I say 'finally', but this is actually the first time I applied for it. There have been positions previously, but I didn't bother, because I didn't think I had enough experience (or enough pairs of trainers).
But a few months ago, I was asked to voluntarily move from backshift to dayshift - voluntarily take a pay cut, basically - and I agreed to.
I remember this raising a few a eyebrows at the time, not least among the Nigels of this world. Or more concisely, among Nigel. Why would I voluntarily take a pay cut?
And I said that I was playing the long game, and that I hoped doing it would stand me in good stead when promotion opportunities came up.

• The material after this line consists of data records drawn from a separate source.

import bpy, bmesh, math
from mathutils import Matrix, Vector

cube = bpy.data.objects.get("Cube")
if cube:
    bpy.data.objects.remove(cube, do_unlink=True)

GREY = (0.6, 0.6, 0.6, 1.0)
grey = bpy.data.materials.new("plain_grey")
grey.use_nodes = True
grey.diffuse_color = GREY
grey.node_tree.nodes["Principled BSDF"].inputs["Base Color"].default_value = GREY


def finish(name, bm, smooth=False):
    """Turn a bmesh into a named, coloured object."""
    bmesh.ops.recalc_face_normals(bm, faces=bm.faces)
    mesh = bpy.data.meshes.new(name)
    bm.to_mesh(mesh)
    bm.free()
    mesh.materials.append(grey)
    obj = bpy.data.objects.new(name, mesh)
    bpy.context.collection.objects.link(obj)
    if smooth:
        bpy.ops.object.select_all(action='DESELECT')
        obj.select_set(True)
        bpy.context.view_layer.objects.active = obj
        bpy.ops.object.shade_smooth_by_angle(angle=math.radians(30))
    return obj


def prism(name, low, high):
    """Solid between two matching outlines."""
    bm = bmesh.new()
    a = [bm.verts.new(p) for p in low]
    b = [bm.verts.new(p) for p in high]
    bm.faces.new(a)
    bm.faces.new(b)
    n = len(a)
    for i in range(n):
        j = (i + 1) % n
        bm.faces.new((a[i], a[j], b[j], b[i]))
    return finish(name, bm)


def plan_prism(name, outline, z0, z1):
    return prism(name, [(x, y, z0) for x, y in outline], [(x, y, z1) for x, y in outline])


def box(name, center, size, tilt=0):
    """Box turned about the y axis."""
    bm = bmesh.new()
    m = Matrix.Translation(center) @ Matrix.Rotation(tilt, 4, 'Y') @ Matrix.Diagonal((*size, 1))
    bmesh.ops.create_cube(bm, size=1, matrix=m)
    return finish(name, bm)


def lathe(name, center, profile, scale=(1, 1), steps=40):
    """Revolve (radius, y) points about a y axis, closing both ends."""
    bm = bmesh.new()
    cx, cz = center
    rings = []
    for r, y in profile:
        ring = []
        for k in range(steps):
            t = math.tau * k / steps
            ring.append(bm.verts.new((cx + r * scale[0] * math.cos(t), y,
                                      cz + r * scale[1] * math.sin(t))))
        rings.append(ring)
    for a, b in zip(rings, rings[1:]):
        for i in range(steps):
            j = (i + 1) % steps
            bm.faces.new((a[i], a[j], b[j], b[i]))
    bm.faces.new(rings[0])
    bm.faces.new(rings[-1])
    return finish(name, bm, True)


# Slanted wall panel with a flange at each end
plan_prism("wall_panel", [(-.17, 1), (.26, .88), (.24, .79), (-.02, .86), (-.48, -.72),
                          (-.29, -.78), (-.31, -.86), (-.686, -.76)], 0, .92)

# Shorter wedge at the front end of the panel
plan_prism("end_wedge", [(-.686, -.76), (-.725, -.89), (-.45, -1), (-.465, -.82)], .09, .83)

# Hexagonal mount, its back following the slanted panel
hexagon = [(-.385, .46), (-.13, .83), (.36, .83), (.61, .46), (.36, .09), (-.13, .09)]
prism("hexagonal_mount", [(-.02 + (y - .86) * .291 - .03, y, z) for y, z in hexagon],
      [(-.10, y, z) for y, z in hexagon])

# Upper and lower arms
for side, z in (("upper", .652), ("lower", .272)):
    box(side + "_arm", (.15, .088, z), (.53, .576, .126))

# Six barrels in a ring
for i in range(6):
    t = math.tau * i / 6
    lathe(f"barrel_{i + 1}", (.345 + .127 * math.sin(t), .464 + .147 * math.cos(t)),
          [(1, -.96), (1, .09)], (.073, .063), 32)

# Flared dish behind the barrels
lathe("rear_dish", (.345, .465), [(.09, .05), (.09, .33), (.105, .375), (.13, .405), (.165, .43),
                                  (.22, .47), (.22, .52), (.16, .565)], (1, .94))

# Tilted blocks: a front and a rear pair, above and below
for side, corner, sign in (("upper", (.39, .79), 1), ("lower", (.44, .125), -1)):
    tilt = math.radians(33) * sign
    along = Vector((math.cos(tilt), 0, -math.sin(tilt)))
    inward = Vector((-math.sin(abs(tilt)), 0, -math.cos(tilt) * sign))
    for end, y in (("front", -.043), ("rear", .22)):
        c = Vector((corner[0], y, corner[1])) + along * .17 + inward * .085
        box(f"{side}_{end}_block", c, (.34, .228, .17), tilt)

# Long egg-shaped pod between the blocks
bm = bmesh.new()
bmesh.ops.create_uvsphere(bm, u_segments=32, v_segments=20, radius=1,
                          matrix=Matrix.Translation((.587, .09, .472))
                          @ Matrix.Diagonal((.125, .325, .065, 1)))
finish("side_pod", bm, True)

Four months down the line, and I can conclusively say it has. The plan worked. Some positions came up lately, I applied, and was successful in getting one.
I mean . . . I wasn't just down to me voluntarily agreeing to change shift. I've also worked my f*ckin' arse for three years now, been a model employee, and so on. And those efforts have been rewarded.
I know that sounds very right wing, and I feel uncomfortable saying it. I still believe there is no correlation at all between corporate concepts of what hard work and worth is, and the reality and complexity of peoples' lives.
But within that corporate framework, i've been exemplary, and this promotion is worth an extra £400 a month after tax. Which isn't peanuts.
And the trainers . . . going to work in a new pair of trainers every once in a while probably does help set the right impression. Again, within a superficial corporate framework.
But it worked. It worked. And here I am now.